In part one of my review of Lee Strobel’s The Case for Miracles I covered chapters 1-3, a section featuring Strobel’s interview of the skeptic Michael Shermer. In part two I covered chapters 4-6 featuring his interview with Craig Keener. Today we will briefly cover chapter 7 which features an interview with professor of religious studies Candy Gunther Brown of Indiana University.
INTERVIEW #3 – CANDY GUNTHER BROWN
Chapter seven is entitled “The Science of Miracles” which sounds almost a contradiction in terms. If a miracle is “an event (1) brought about by the power of God that is (2) a temporary (3) exception (4) to the ordinary course of nature (5) for the purpose of showing that God has acted in history” (27) then it is necessarily not repeatable and therefore not testable. There can be no science about it.
The chapter opens with a review of the study on prayer referenced in Strobel’s interview with Michael Shermer (see part 1 for a discussion). The STEP study showed that intercessory prayer did not yield positive results for the patients who were the recipients of it. But Brown, a Harvard educated scholar, cries foul. Other prayer studies had demonstrated prayer’s effectiveness, particularly Christian prayer. But the STEP study failed because those praying were not orthodox Christians.
“So why do we see different results in STEP?” she asked. “Well, you’ve got different inclusion criteria. Look who’s doing the prayer and how they’re doing it. It’s apples and oranges compared to the [other prayer] studies” (131).
Strobel goes on to ask Brown if anything helpful can be gleaned from the STEP study. “Well, it is instructive on how not to conduct a study of Christian prayer” (131).

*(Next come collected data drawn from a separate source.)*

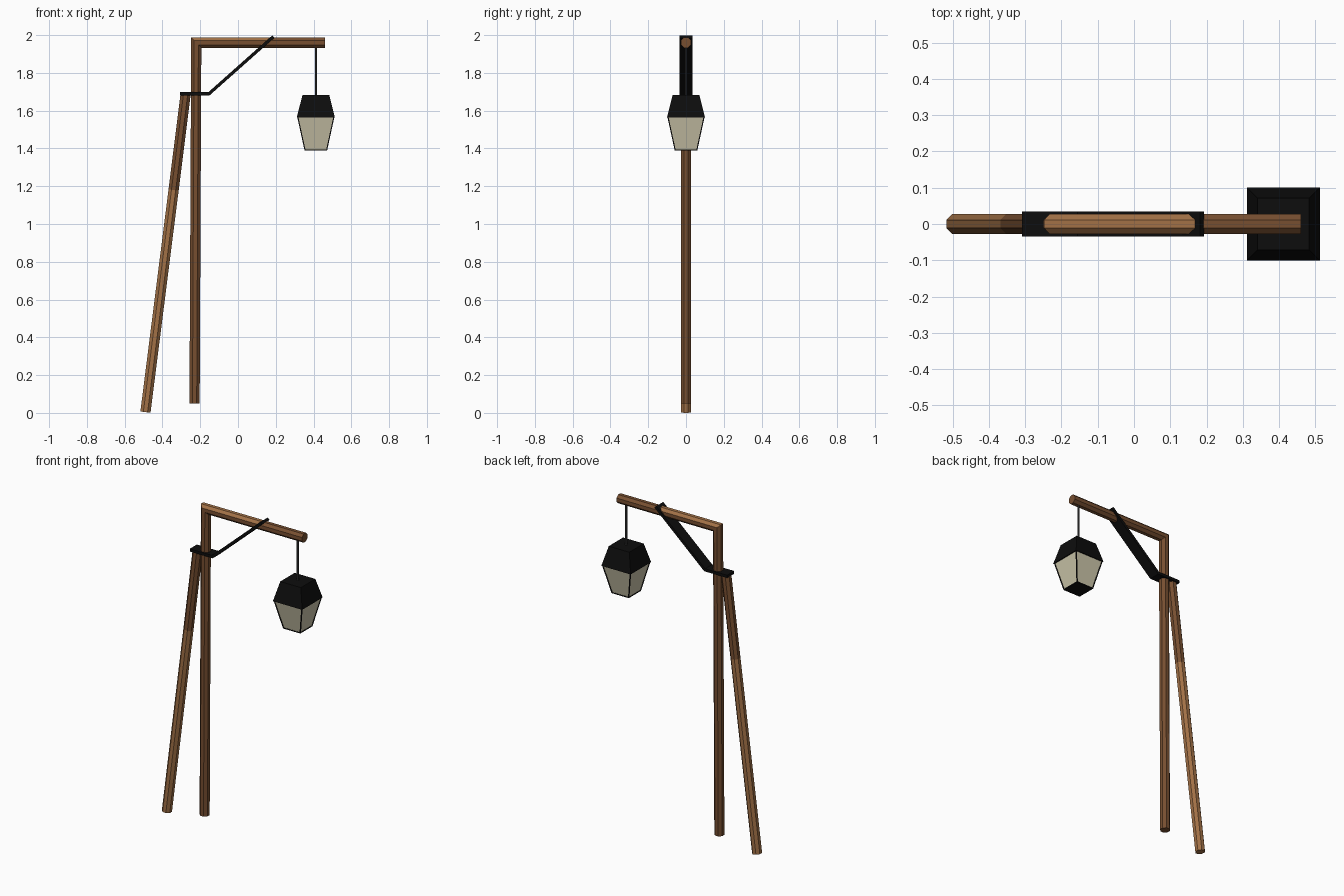
import bpy, bmesh, math
from mathutils import Vector

if "Cube" in bpy.data.objects:
    bpy.data.objects.remove(bpy.data.objects["Cube"])


def mat(name, rgb):
    m = bpy.data.materials.new(name)
    m.diffuse_color = (*rgb, 1)
    m.use_nodes = True
    m.node_tree.nodes["Principled BSDF"].inputs["Base Color"].default_value = m.diffuse_color
    return m


wood = mat("brown wood", (0.185, 0.078, 0.030))
light = mat("light wood", (0.36, 0.165, 0.062))
iron = mat("black iron", (0.004, 0.004, 0.004))
steel = mat("grey rod", (0.05, 0.05, 0.05))
glass = mat("cream glass", (0.60, 0.56, 0.40))


def finish(bm, name, mats, rule=None):
    bmesh.ops.recalc_face_normals(bm, faces=bm.faces)
    if rule:
        for f in bm.faces:
            f.material_index = int(rule(f.calc_center_median(), f.normal))
    me = bpy.data.meshes.new(name)
    bm.to_mesh(me)
    bm.free()
    for m in mats:
        me.materials.append(m)
    ob = bpy.data.objects.new(name, me)
    bpy.context.collection.objects.link(ob)
    return ob


def sweep(name, path, profile, mats, rule=None):
    """Sweep a profile along an (x, z) path with mitred corners."""
    pts = [Vector(p) for p in path]
    dirs = [(b - a).normalized() for a, b in zip(pts, pts[1:])]
    bm, rings = bmesh.new(), []
    for i, p in enumerate(pts):
        n0, n1 = [Vector((-d.y, d.x)) for d in (dirs[max(i - 1, 0)], dirs[min(i, len(dirs) - 1)])]
        side = (n0 + n1) / (1 + n0.dot(n1))
        rings.append([bm.verts.new((p.x + side.x * u, v, p.y + side.y * u)) for u, v in profile])
    k = len(profile)
    for a, b in zip(rings, rings[1:]):
        for j in range(k):
            bm.faces.new((a[j], a[(j + 1) % k], b[(j + 1) % k], b[j]))
    bm.faces.new(rings[0])
    bm.faces.new(rings[-1])
    return finish(bm, name, mats, rule)


def ngon(n, apothem):
    r = apothem / math.cos(math.pi / n)
    return [(r * math.cos((j + .5) * 2 * math.pi / n), r * math.sin((j + .5) * 2 * math.pi / n)) for j in range(n)]


def rect(u, v):
    return [(u, v), (-u, v), (-u, -v), (u, -v)]


def frustum(name, x, z0, h0, z1, h1, m):
    bm = bmesh.new()
    lo, hi = [[bm.verts.new((x + u, v, z)) for u, v in rect(h, h)] for z, h in ((z0, h0), (z1, h1))]
    for j in range(4):
        k = (j + 1) % 4
        bm.faces.new((lo[j], lo[k], hi[k], hi[j]))
    bm.faces.new(lo)
    bm.faces.new(hi)
    return finish(bm, name, [m])


pole = ngon(8, 0.027)

# Post and arm, mitred at the corner; the arm's inner top is paler
sweep("post_and_arm", [(-0.23, 0.05), (-0.221, 1.96), (0.17, 1.96), (0.46, 1.96)], pole,
      [wood, light], lambda c, n: n.z > 0.5 and c.x < 0.1)

# Leaning prop, paler lower half
sweep("leaning_prop", [(-0.49, 0.004), (-0.341, 1.18), (-0.277, 1.69)], pole,
      [wood, light], lambda c, n: c.z < 1.18)

# Bent iron strap
sweep("iron_strap", [(-0.308, 1.69), (-0.153, 1.69), (0.187, 1.992)], rect(0.0085, 0.035), [iron])

# Lantern
LX = 0.412
sweep("hanging_rod", [(LX, 1.67), (LX, 1.95)], ngon(6, 0.005), [steel])
frustum("lantern_cap", LX, 1.563, 0.101, 1.682, 0.071, iron)
frustum("lantern_glass", LX, 1.392, 0.057, 1.565, 0.095, glass)
frustum("lantern_base", LX, 1.388, 0.059, 1.394, 0.060, iron)

# Thin corner bars of the lantern
bm = bmesh.new()
for sx in (-1, 1):
    for sy in (-1, 1):
        ends = []
        for z, h in ((1.39, 0.057), (1.565, 0.095)):
            ends.append([bm.verts.new((LX + sx * h + u, sy * h + v, z)) for u, v in rect(0.003, 0.003)])
        for j in range(4):
            k = (j + 1) % 4
            bm.faces.new((ends[0][j], ends[0][k], ends[1][k], ends[1][j]))
        for e in ends:
            bm.faces.new(e)
finish(bm, "lantern_corner_bars", [iron])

But was STEP a study on Christian prayer? So far as I can see, it was not though it does not seem that the study’s designers asked non-Christian groups (i.e. Muslims or Jews) to participate in the praying. Furthermore, it seems to me this is an attempt to make a theological statement on a scientific study. The study was designed to see if intercessory prayer worked generally, not whether a specific set of creedal beliefs were required to make them work.
What can be said is that STEP was not the first and it will not be the last of studies inquiring about the effectiveness of prayer. And we can be certain that even if good evidence appeared that prayer wasn’t effective, evangelicals would never accept it.
Brown’s Study in Africa
Brown’s work took her to Mozambique wherein many reports of healings were coming out. Strobel, drawing upon Tim Stafford, a Christian author, writes that Mozambique has four characteristics that are usually shared by places experiencing supernatural “outbreaks.”
- The prevalence of illiteracy: “Miracles show God’s power without language.”
- A lack of a framework for understanding sin and salvation.
- Limited medical care.
- People have a real belief in the spirit world. (134)
There is a lot that could be said, particularly with regards to numbers 1 and 4, but we will set those aside for now. Brown notes that in her research they met with a missionary couple who reported a variety of healings. Brown’s work focused on healings of blindness or deafness. Among twenty-four subjects who received prayer, many saw significant improvement in hearing and eyesight. But what we don’t read is whether Brown’s team also administered healthcare in conjunction with the prayer. It also doesn’t address why prayer worked in those instances but so often does not work in others, particularly in Western nations with abundant healthcare. Why is prayer effective in the third-world but so seemingly ineffective in the West?
What is more is that Brown’s work on prayer seems to emphasize Pentecostal and charismatic types of prayer. But what of those Christian denominations who see those movements as borderline heresy? Or what about those Christians who are cessationists and do not believe miraculous gifts described in the Bible are for today?
Some of my ignorance here is that I’ve not had an opportunity to read Black’s work in detail, particularly her books on the subject. But Strobel is at fault to a degree in this, especially if he’s interested in reaching skeptics like me. For example, Strobel writes of Brown’s work,
To me, Brown’s methodology seemed uncannily simple but intuitively valid. The only thing that changed between the pre-prayer and post-prayer tests was the fact that someone prayed to Jesus for the person to get better. And virtually everyone did improve to one degree or another, often astoundingly so (136).
There are many variables when dealing with people and this kind of naivety is not befitting someone with the journalistic credentials Strobel claims to have. Perhaps he did ask them and just didn’t include them in the book. I am not sure. But this chapter left a lot to be desired.
What Brown undoubtedly gets right in her interview with Strobel is her call for further research. “Something is going on,” he tells Strobel, “and it surely warrants further investigation” (137).
With that I agree.